July 10 (Reuters) - Dutch postal firm PostNL’s shares rose more than 4 percent, the biggest riser on the pan-European Stoxx 600 index, on Monday after the outgoing economy minister suggested the country’s mail market needed regulatory changes.
Mail volumes have nearly halved over the past 15 years - more than in any other European country - as rising stamp prices and high internet penetration drives customers to electronic communication.
In a letter to parliament on Monday, caretaker Dutch Economy Minister Henk Kamp suggested revising long-standing practices, including daily mail delivery, tarrifs and cooperation in delivery.
PostNL shares rose as much as 4.3 percent to 4.27 euros ($4.86), outperforming the pan-European stoxx 600. Shares are flat year-to-date after gaining 17 percent over 2016, outperforming the Dutch benchmark AEX index
Kamp’s letter cites a report analyzing the Universele Postdienstverlening (UPD), a public service obligation held by PostNL requiring it to service rural areas which are less profitable due to high delivery costs.
His suggestions, including servicing sparsely populated areas through cooperation and reducing delivery requirements from five to two- to three times per week, would allow PostNL to lower operating costs, KBC analyst Ruben Devos said.
PostNL’s European peers such as Royal Mail and Deutsche Post are also shifting focus away from a deteriorating core business.
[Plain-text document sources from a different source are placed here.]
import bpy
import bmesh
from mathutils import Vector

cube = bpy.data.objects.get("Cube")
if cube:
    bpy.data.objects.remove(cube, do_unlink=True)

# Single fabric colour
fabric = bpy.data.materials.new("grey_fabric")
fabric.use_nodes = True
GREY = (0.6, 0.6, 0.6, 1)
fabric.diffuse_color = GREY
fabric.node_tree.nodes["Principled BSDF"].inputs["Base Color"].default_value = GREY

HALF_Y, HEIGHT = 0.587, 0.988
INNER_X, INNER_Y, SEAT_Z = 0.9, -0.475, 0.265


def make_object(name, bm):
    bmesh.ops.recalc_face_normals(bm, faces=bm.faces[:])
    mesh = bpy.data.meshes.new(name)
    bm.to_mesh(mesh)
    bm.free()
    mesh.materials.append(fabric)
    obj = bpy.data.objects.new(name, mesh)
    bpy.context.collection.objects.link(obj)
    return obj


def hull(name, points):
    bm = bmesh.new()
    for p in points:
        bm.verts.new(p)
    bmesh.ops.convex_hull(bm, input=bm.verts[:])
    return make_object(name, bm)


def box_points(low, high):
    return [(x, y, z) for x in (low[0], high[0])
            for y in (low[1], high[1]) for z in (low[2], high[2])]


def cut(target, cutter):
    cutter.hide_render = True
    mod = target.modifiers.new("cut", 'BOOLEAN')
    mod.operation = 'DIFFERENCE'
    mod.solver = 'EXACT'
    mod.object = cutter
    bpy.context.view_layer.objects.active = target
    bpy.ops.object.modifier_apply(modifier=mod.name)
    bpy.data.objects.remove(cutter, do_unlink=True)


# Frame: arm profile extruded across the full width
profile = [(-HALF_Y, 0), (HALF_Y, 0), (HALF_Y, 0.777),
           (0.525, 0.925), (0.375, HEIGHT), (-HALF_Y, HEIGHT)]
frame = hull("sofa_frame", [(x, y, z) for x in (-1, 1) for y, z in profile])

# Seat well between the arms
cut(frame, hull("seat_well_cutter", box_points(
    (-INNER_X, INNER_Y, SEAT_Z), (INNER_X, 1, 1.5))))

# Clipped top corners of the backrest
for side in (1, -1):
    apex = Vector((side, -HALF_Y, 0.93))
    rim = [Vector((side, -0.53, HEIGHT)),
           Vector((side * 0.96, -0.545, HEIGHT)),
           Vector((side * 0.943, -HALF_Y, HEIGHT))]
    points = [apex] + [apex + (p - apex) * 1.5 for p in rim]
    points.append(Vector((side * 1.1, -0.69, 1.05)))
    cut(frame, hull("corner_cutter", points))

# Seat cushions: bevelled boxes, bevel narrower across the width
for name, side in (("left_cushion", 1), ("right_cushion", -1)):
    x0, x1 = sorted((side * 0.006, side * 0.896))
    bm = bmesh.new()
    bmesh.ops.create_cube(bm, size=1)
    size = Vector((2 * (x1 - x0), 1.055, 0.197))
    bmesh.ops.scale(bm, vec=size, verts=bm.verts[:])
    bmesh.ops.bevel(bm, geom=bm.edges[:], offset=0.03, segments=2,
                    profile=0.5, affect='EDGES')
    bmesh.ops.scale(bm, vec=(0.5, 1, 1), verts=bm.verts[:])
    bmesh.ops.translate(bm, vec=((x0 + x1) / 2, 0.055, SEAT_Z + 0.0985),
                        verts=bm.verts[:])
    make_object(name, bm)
Belgian peer Bpost tried to acquire PostNL this year, saying a combined company would be a major European player with cost efficiencies. But the 2.54 billion euro bid fell through after PostNL management said it lacked political support and would hurt profit.
Kepler Cheuvreux analyst Andre Mulder said Kamp was on his way out and reducing mail delivery days would require approval by all EU countries.
Kamp, a member of the liberal VVD of outgoing Prime Minister Mark Rutte, also said in the letter that the decision was not his to make but that of his successor.
$1 = 0.8783 euros Reporting by Wout Vergauwen; editing by Susan Thomas